15

How is polyarticular JIA defined?

5 or more joints

16

What is the classical presentation of RF- polyarticular JIA?

-Girls of any age (often early)
-Constitutional manifestations (low grade fever, malaise)
-Hepato-splenomegaly
-Mild anemia
-Growth abnormalities
-Symmetric large and small joints affection: knees, wrists, ankles, MCPs, PIPs, neck
-Iridocyclitis rare

17

What is the classical presentation of RF+ polyarticular JIA?

-Girls in later childhood (including teens)
-Constitutional manifestations (low grade fever, malaise, weight loss)
-Anaemia
-Nodules
Iridocyclitis is rare
-Similar to adult RA

18

What can be seen on x-ray of RF+ polyarticular JIA?

Erosions which occur early

19

What can complicate RF+ polyarticular JIA?

-Sjorgen's
-Felty
-Vasculitis
-AR
-Pulmonary fibrosis
-AAS
-CTS

20

How is systemic onset JIA defined?

Extra-articular features which start early and disappear after 2-5 years

21

What is another name for systemic onset JIA ?

Still's disease

22

What is the classical presentation of Still's disease?

-F:M 1.5:1
-Occurs throughout childhood (4-6 years)
-Joints affected include wrists, knees, ankles, cervical spine, hips and TMJ
-Evanescent salmon red eruption on trunk and thighs accompanised by fever.

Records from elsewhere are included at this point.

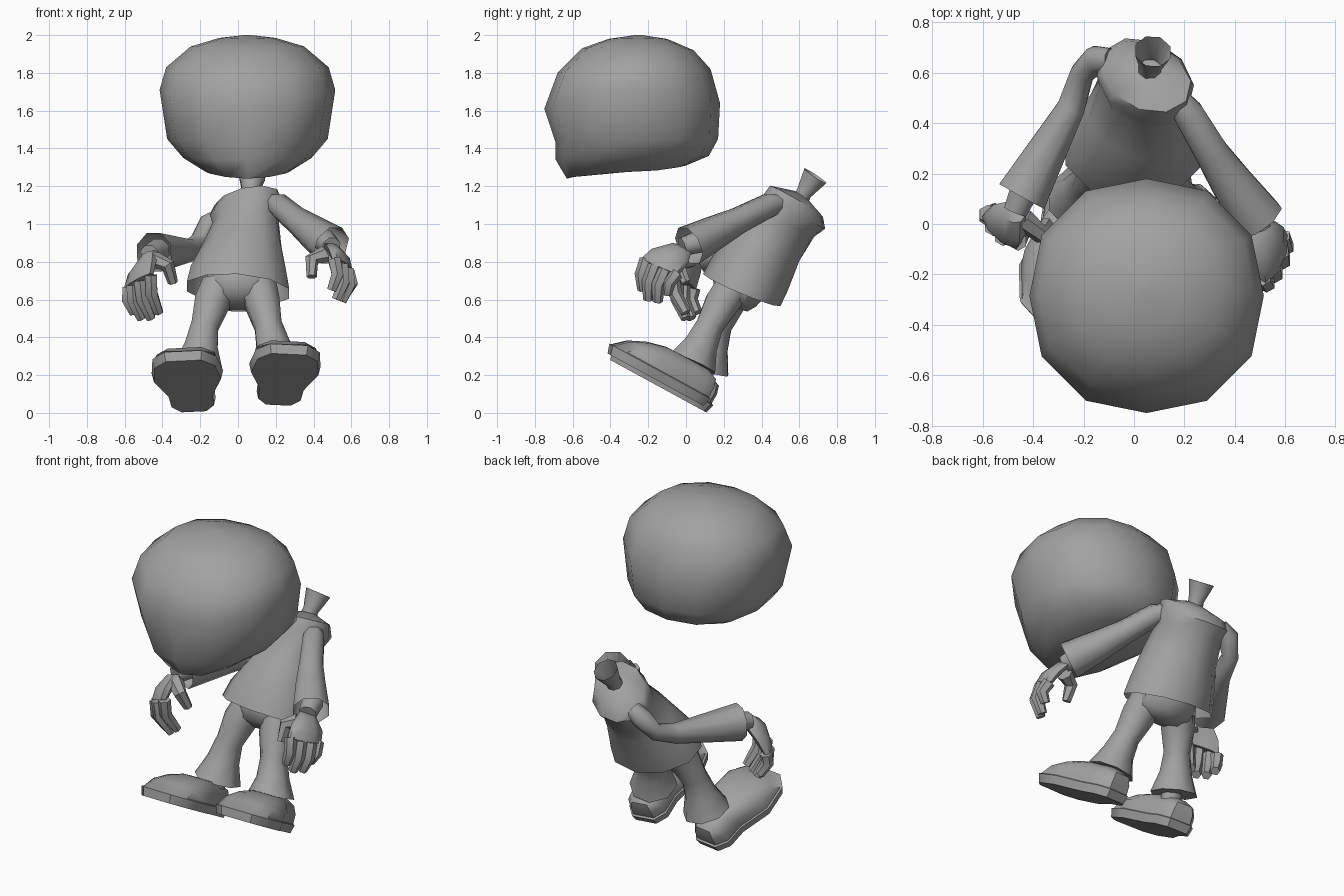
import bpy, bmesh, math
from math import sin, cos, pi
from mathutils import Vector as V

cube = bpy.data.objects.get("Cube")
if cube:
    bpy.data.objects.remove(cube)

grey = bpy.data.materials.new("plain grey")
grey.use_nodes = True
grey.diffuse_color = (0.36, 0.36, 0.36, 1)
grey.node_tree.nodes["Principled BSDF"].inputs["Base Color"].default_value = grey.diffuse_color


def loft(name, loops, caps=(True, True), angle=50):
    """Skin a list of equal-length point loops."""
    bm = bmesh.new()
    rows = [[bm.verts.new(p) for p in loop] for loop in loops]
    n = len(rows[0])
    for a, b in zip(rows, rows[1:]):
        for i in range(n):
            j = (i + 1) % n
            bm.faces.new((a[i], a[j], b[j], b[i]))
    for row, cap in zip((rows[0], rows[-1]), caps):
        if cap:
            bm.faces.new(row)
    bmesh.ops.recalc_face_normals(bm, faces=bm.faces)
    mesh = bpy.data.meshes.new(name)
    bm.to_mesh(mesh)
    bm.free()
    mesh.materials.append(grey)
    obj = bpy.data.objects.new(name, mesh)
    bpy.context.collection.objects.link(obj)
    bpy.ops.object.select_all(action='DESELECT')
    obj.select_set(True)
    bpy.context.view_layer.objects.active = obj
    bpy.ops.object.shade_smooth_by_angle(angle=math.radians(angle))


def ring(center, side, depth, n=8):
    """Ellipse loop spanned by two half-axis vectors."""
    c, s, d = V(center), V(side), V(depth)
    return [c + s * cos(2 * pi * (i + .5) / n) + d * sin(2 * pi * (i + .5) / n) for i in range(n)]


def tube(name, points, radii, n=8, caps=(True, True), ref=(1, 0, 0)):
    """Round tube through points with a radius at each."""
    pts = [V(p) for p in points]
    loops = []
    for i, p in enumerate(pts):
        t = (pts[min(i + 1, len(pts) - 1)] - pts[max(i - 1, 0)]).normalized()
        s = (V(ref) - t * t.dot(V(ref))).normalized()
        loops.append(ring(p, s * radii[i], t.cross(s) * radii[i], n))
    loft(name, loops, caps)


# Head: tilted twelve-sided rings (front y, back y, half width, front z, side z, back z)
head_rings = [
    (-.27, -.23, .02, 2, 2, 2),
    (-.41, -.10, .15, 1.98, 1.985, 1.98),
    (-.55, .04, .30, 1.93, 1.94, 1.92),
    (-.68, .13, .43, 1.80, 1.83, 1.82),
    (-.75, .18, .465, 1.61, 1.71, 1.64),
    (-.69, .17, .425, 1.43, 1.45, 1.45),
    (-.69, .12, .34, 1.34, 1.35, 1.36),
    (-.63, .00, .22, 1.24, 1.275, 1.31),
]
loops = []
for yf, yb, hw, zf, zs, zb in head_rings:
    loop = []
    for i in range(12):
        a = 2 * pi * i / 12
        c = cos(a)
        full = 1 + .045 * sin(2 * a) ** 2
        z = zs + ((zb if c > 0 else zf) - zs) * c * c
        loop.append(V((.05 + full * hw * sin(a), (yf + yb) / 2 + full * c * (yb - yf) / 2, z)))
    loops.append(loop)
loft("head", loops, angle=60)

# Shirt: twisted, leaning back, with a wider yoke over a narrow chest, open at the hem
loft("shirt", [
    ring((.0, .295, .65), (.285, 0, -.02), (0, .205, -.085), 10),
    ring((.005, .34, .74), (.265, -.01, -.01), (.01, .2, -.09), 10),
    ring((.025, .43, .89), (.21, -.04, .01), (.02, .17, -.085), 10),
    ring((.04, .53, 1.01), (.175, -.06, .03), (.03, .14, -.075), 10),
    ring((.045, .57, 1.06), (.19, -.07, .035), (.04, .155, -.08), 10),
    ring((.05, .585, 1.12), (.175, -.06, .045), (.03, .13, -.07), 10),
    ring((.06, .61, 1.15), (.05, -.01, .01), (.01, .04, -.025), 10),
], (False, True))

# Neck: open funnel
tube("neck", [(.06, .6, 1.12), (.065, .625, 1.165), (.075, .685, 1.255)],
     [.05, .045, .075], 8, (True, False))

# Trousers
loft("pelvis", [
    ring((.02, .33, .78), (.17, 0, 0), (0, .13, -.05)),
    ring((.01, .28, .67), (.2, 0, 0), (0, .15, -.06)),
    ring((.01, .26, .6), (.18, 0, 0), (0, .12, -.04)),
    ring((.01, .26, .555), (.1, 0, 0), (0, .07, -.02)),
])
legs = {
    "left": [(.11, .25, .67), (.13, .19, .58), (.16, .125, .46), (.185, .08, .36), (.2, .035, .26)],
    "right": [(-.1, .27, .67), (-.14, .22, .58), (-.175, .17, .46), (-.195, .135, .35), (-.21, .1, .235)],
}
for side, path in legs.items():
    tube(side + "_trouser_leg", path, [.1, .098, .078, .095, .138])

# Shoes: a foot outline stacked upward in a toe-up frame
outline = [(.31, .1), (.24, .17), (.08, .19), (-.1, .125), (-.22, .12), (-.285, .07)]
outline += [(f, -s) for f, s in reversed(outline)]
layers = [(0, .95, .94, 0), (.05, 1, 1, 0), (.055, .96, .95, 0), (.11, .86, .9, -.03),
          (.155, .68, .7, -.07), (.18, .42, .45, -.09)]


def shoe(name, center, splay):
    fwd = V((splay, -.88, .48)).normalized()
    up = V((0, .48, .88))
    up = (up - fwd * up.dot(fwd)).normalized()
    across = fwd.cross(up)
    loft(name, [[V(center) + fwd * (f * lf + shift) + across * (s * ls) + up * h
                 for f, s in outline] for h, lf, ls, shift in layers], angle=40)


shoe("left_shoe", (.24, -.15, .17), .1)
shoe("right_shoe", (-.26, -.135, .135), -.1)
tube("left_ankle", [(.2, .05, .32), (.21, .01, .18)], [.06, .06])
tube("right_ankle", [(-.2, .11, .3), (-.22, .05, .16)], [.06, .06])

# Sleeves: flared tubes, open at the cuff
tube("left_sleeve", [(.17, .5, 1.11), (.215, .44, 1.1), (.31, .28, 1.02), (.39, .16, .96), (.495, .015, .885)],
     [.05, .065, .072, .09, .11], 8, (True, False), (0, 0, 1))
tube("right_sleeve", [(-.09, .65, 1.04), (-.15, .65, 1.0), (-.205, .6, .91), (-.25, .46, .86), (-.445, .11, .85)],
     [.05, .06, .05, .06, .11], 8, (True, False), (0, 0, 1))


# Hands: forearm, palm, four curled fingers and a thumb
def hand(side, arm, wrist, knuckles, tips, thumb, out):
    wrist, out = V(wrist), V(out)
    ks, ts = [V(k) for k in knuckles], [V(t) for t in tips]
    mid = (ks[0] + ks[3]) / 2
    across = (ks[3] - ks[0]) / 2
    tube(side + "_forearm", [arm, wrist], [.065, .052], 8, ref=(0, 0, 1))
    loft(side + "_palm", [
        ring(wrist, across * .55, out * .048),
        ring(wrist.lerp(mid, .5) + out * .02, across * 1.15, out * .052),
        ring(mid + out * .01, across * 1.25, out * .042),
    ])
    for i, (k, t) in enumerate(zip(ks, ts)):
        bend = k.lerp(t, .5) + out * .03
        tube(f"{side}_finger_{i + 1}", [k, bend, t], [.037, .036, .027], 6)
    tube(side + "_thumb", thumb, [.045, .038, .027], 6, ref=(0, 1, 0))


hand("left", (.46, .08, .91), (.495, -.02, .88),
     [(.51, -.21, .81), (.55, -.165, .78), (.58, -.11, .755), (.585, -.05, .74)],
     [(.495, -.23, .65), (.52, -.2, .6), (.55, -.15, .59), (.57, -.1, .63)],
     [(.46, -.06, .84), (.39, -.09, .81), (.39, -.13, .72)], (.8, -.55, .1))
hand("right", (-.42, .17, .86), (-.47, .05, .84),
     [(-.46, -.07, .73), (-.52, -.05, .7), (-.56, -.01, .675), (-.58, .04, .66)],
     [(-.42, .0, .53), (-.46, .0, .5), (-.51, .03, .5), (-.55, .06, .53)],
     [(-.44, .02, .81), (-.37, -.04, .78), (-.345, 0, .69)], (-.6, -.75, .1))
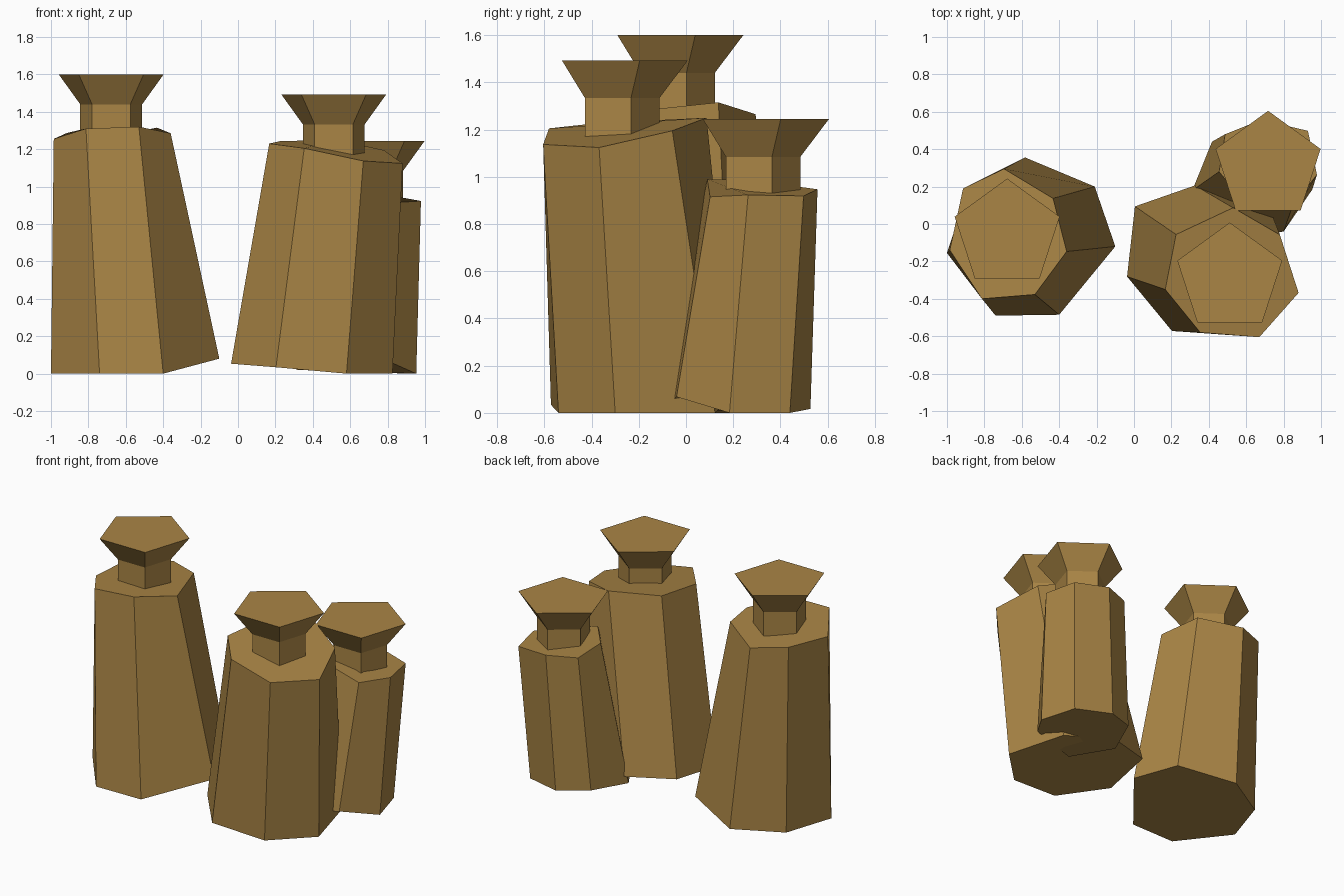
import bpy, bmesh
from math import pi, cos, sin

mat = bpy.data.materials.new("ochre")
mat.diffuse_color = (0.40, 0.235, 0.06, 1)


def loft(name, rings):
    """Closed flat-faced solid through a stack of rings."""
    bm = bmesh.new()
    loops = [[bm.verts.new(p) for p in ring] for ring in rings]
    n = len(loops[0])
    for a, b in zip(loops, loops[1:]):
        for i in range(n):
            j = (i + 1) % n
            bm.faces.new((a[i], a[j], b[j], b[i]))
    bm.faces.new(loops[0][::-1])
    bm.faces.new(loops[-1])
    bmesh.ops.recalc_face_normals(bm, faces=bm.faces)
    me = bpy.data.meshes.new(name)
    bm.to_mesh(me)
    bm.free()
    me.materials.append(mat)
    ob = bpy.data.objects.new(name, me)
    bpy.context.collection.objects.link(ob)


def pentagon(x, y, z, r):
    return [(x + r * cos(pi / 2 + k * 2 * pi / 5),
             y + r * sin(pi / 2 + k * 2 * pi / 5), z) for k in range(5)]


def column(side, foot, shoulder, x, y, top):
    # leaning uneven seven-sided body
    loft(side + "_body", [foot, shoulder])
    # straight neck and flared cap, both five-sided
    loft(side + "_neck", [pentagon(x, y, top - 0.36, 0.174),
                          pentagon(x, y, top - 0.16, 0.174)])
    loft(side + "_cap", [pentagon(x, y, top - 0.16, 0.174),
                         pentagon(x, y, top, 0.295)])


# left column
column("left",
       [(-1.0, -.155, 0), (-.74, -.49, 0), (-.40, -.485, 0), (-.10, -.12, .08),
        (-.21, .20, .076), (-.583, .356, .01), (-.89, .18, 0)],
       [(-.985, -.14, 1.255), (-.813, -.40, 1.31), (-.53, -.377, 1.32), (-.36, -.147, 1.285),
        (-.433, .137, 1.315), (-.695, .295, 1.265), (-.914, .19, 1.287)],
       -.678, -.052, 1.60)

# middle column
column("middle",
       [(-.037, -.281, .053), (.203, -.572, .034), (.58, -.54, 0), (.826, -.30, 0),
        (.71, .123, 0), (.326, .206, .07), (.005, .094, .095)],
       [(.167, -.35, 1.23), (.354, -.58, 1.205), (.67, -.605, 1.137), (.88, -.368, 1.124),
        (.78, -.058, 1.195), (.53, .087, 1.25), (.225, -.056, 1.243)],
       .512, -.287, 1.493)

# rear right column
column("rear",
       [(.80, -.04, .068), (.953, .184, 0), (.88, .44, 0), (.625, .527, .017),
        (.417, .44, .04), (.312, .18, .02), (.48, -.10, .02)],
       [(.85, .102, .915), (.978, .263, .923), (.93, .498, .919), (.68, .557, .947),
        (.487, .48, .95), (.455, .28, .985), (.61, .09, .99)],
       .717, .31, 1.244)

Exhibits Koebner's phenomenon

23

What extra-articular features can be present in Still's disease?

-Pleural effusion
-Pulmonary fibrosis
-Polyserositis
-Pericarditis
-Tamponade and myocarditis
-Generalised non-tender lymphadenopathy
-Hepatosplenomegaly
-Abdominal pain +- transaminases

24

Describe the associated fever of Still's disease.

-Rise to 39.5 C daily for at least 2 weeks
-Late in afternoon or evening and returns to normal or subnormal in the morning
-Child appears toxic with fever +/- chills but looks normal when fever goes away

25

What is the 1st line therapy for JIA?

-Simple painkillers
-NSAIDs

26

What is the 2nd line therapy for JIA?

If no response to NSAIDs/ joint (steroid) injections.
(Rarely needed in oligoarticular JIA)
-Methotrexate (pharmocokinetics is age related).
-Anti-TNF Rx. (all 3): In methotrexate failure.
-IL-1 R-antagonist (Anakinra) in refractory systemic arthritis.
-IL-6 antagonist (Tocilizumab) for refractory systemic disease.

27

Why is there limited indications for systemic steroids?

Due to their serious side effects

28

What are systemic steroids used in?

-Systemic JIA (control pain and fever)
-Serious disease complications with any subtype e.g. periocordial effusion, tamponade, vasculitis, severe auto-immune anemia, severe aye disease
-As a bridge between DMARDs
-Children undergoing surgery

29

What are the risks of systemic steroid use?

-Osteoporosis
-Infections
-Growth abnormalities

30

When are local steroids used?

-Intra-articular mainly in Oligo-articular JIA
-Eye disease (ANA +ve oligo-articular disease